Martin Van Buren (1782-1862) WHO SHE WAS: Martin Van Buren was the eighth President of the United States, a key organizer of the Democratic Party, and a principal architect of American political organization during the early 19th century. Before his presidency, he served as the Secretary of State and the Vice President under Andrew Jackson,

Nicholas Biddle

Nicholas Biddle, A Controversial Figure in America's Banking History

Nicholas Biddle (1786-1844) WHO SHE WAS: Nicholas Biddle was an American financier who served as the President of the Second Bank of the United States. He became a central figure in the Bank War, a political struggle initiated by President Andrew Jackson, who opposed the renewal of the bank’s charter. WHAT HE SAID: “This worthy

William Marcy

William L. Marcy, Architect of American Political Patronage

William L. Marcy (1786-1857) WHO SHE WAS: William Learned Marcy was an influential American statesman who served as a U.S. Senator, the Governor of New York, U.S. Secretary of War, and U.S. Secretary of State.
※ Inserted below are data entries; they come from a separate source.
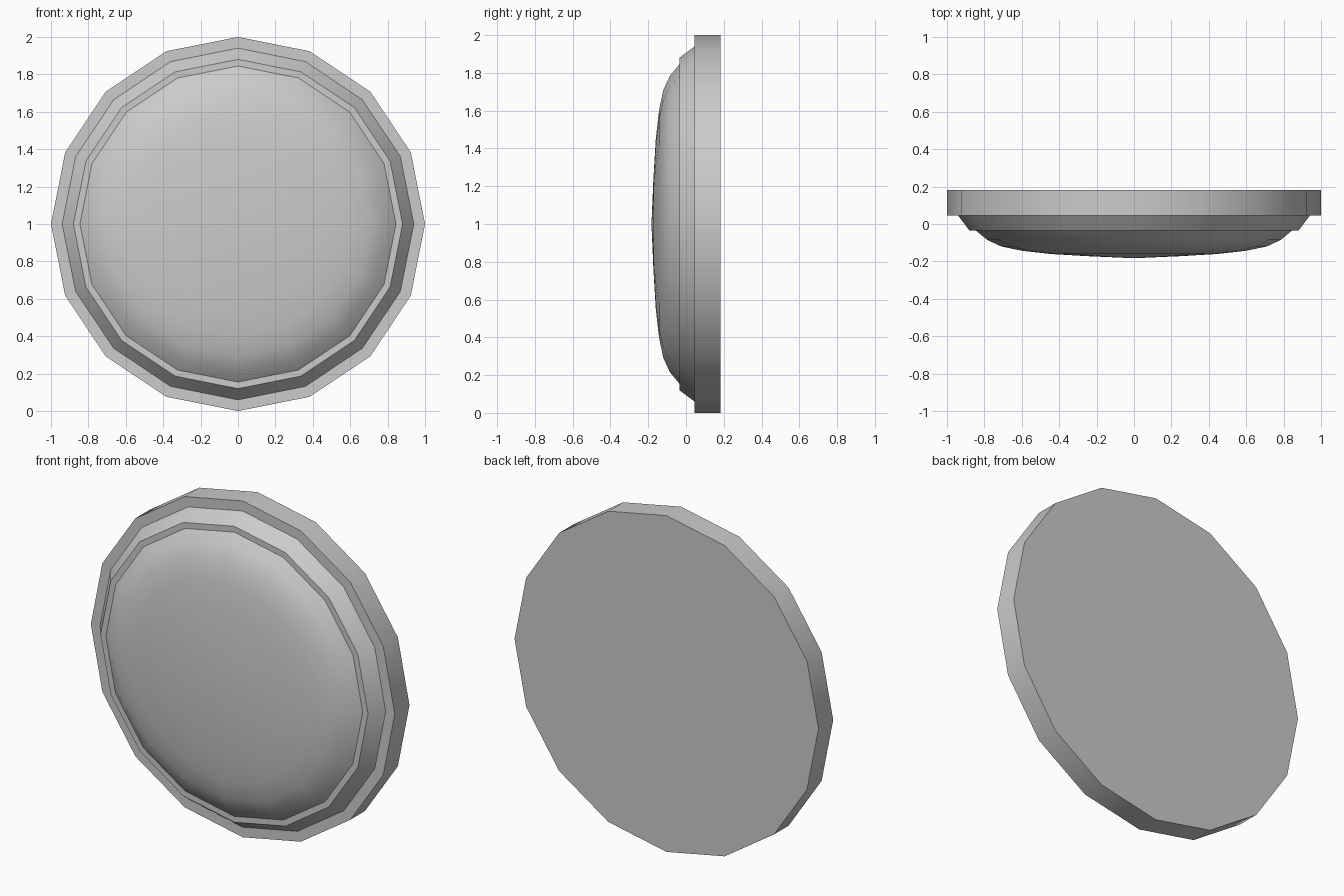
import bpy
import bmesh
import math

SIDES = 16

cube = bpy.data.objects.get("Cube")
if cube:
    bpy.data.objects.remove(cube, do_unlink=True)

# Single plain grey finish
grey = bpy.data.materials.new("light_grey")
grey.use_nodes = True
colour = (0.6, 0.6, 0.6, 1)
grey.diffuse_color = colour
grey.node_tree.nodes["Principled BSDF"].inputs["Base Color"].default_value = colour


def lathe(name, profile):
    """Turn (radius, y) points, listed back to front, about the disc's axis."""
    bm = bmesh.new()
    rings = []
    for radius, y in profile:
        if radius == 0:
            rings.append([bm.verts.new((0, y, 1))] * SIDES)
            continue
        ring = []
        for i in range(SIDES):
            a = math.tau * i / SIDES
            ring.append(bm.verts.new((radius * math.cos(a), y, 1 + radius * math.sin(a))))
        rings.append(ring)
    for back, front in zip(rings, rings[1:]):
        for i in range(SIDES):
            j = (i + 1) % SIDES
            corners = dict.fromkeys((back[i], front[i], front[j], back[j]))
            bm.faces.new(list(corners))
    mesh = bpy.data.meshes.new(name)
    bm.to_mesh(mesh)
    bm.free()
    mesh.materials.append(grey)
    obj = bpy.data.objects.new(name, mesh)
    bpy.context.collection.objects.link(obj)
    bpy.ops.object.select_all(action="DESELECT")
    obj.select_set(True)
    bpy.context.view_layer.objects.active = obj
    bpy.ops.object.shade_smooth_by_angle(angle=math.radians(30))
    return obj


# Flat-backed outer rim
lathe("outer_rim", [(0, 0.183), (1, 0.183), (1, 0.045), (0.94, 0.045)])

# Sloping collar with a narrow flat ledge
lathe("bevelled_collar", [(0.94, 0.045), (0.88, -0.035), (0.845, -0.035)])

# Shallow rounded front
lathe("domed_front", [(0.845, -0.035), (0.785, -0.085), (0.71, -0.12), (0.6, -0.143),
                      (0.45, -0.16), (0.25, -0.172), (0, -0.183)])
His career spanned several pivotal periods in early U.S. history, during which he was known for his practical politics and

Margaret Bayard Smith

Margaret Bayard Smith - Chronicler of the American Republic

Margaret Bayard Smith (1778-1844) WHO SHE WAS: Margaret Bayard Smith was an acclaimed author, socialite, and a prominent figure in early American society. She was known for her insightful letters and journals which provide a rich account of the political and social life in Washington, D.C., particularly during the formative years of the American republic.

Andrew Jackson

Andrew Jackson - A Controversial American President

Andrew Jackson (1767-1845) WHO HE WAS: Andrew Jackson was the seventh President of the United States, serving from 1829 to 1837. Known as “Old Hickory” for his tough demeanor, he was a military hero who became a symbol of the American frontier and democracy. His presidency marked the rise of the common man and the

Missouri Compromise

Map of Free and Slave States

Missouri Compromise Washington DC 06 March 1820 With the purchase of the Louisiana Territory and the application of Missouri for statehood, the long-standing balance between the number of slave states and the number of free states would be changed. Controversy arose within Congress over the issue of slavery. Congress adopted this legislation and admitted Missouri

John Quincy Adams

John Quincy Adams

John Quincy Adams (1767-1848) WHO HE WAS: John Quincy Adams was an American statesman who served as the sixth President of the United States from 1825 to 1829. Son of the second president, John Adams, his career was distinguished by his roles as diplomat, Senator, and as a leading advocate for national infrastructure projects and

James Monroe

James Monroe, Architect of the Monroe Doctrine

James Monroe (1758-1831) WHO HE WAS: James Monroe was the fifth President of the United States, serving from 1817 to 1825. Before his presidency, Monroe was a statesman, lawyer, diplomat, and founding father who played a pivotal role in the American Revolution and the formative years of the United States. WHAT HE SAID: “The best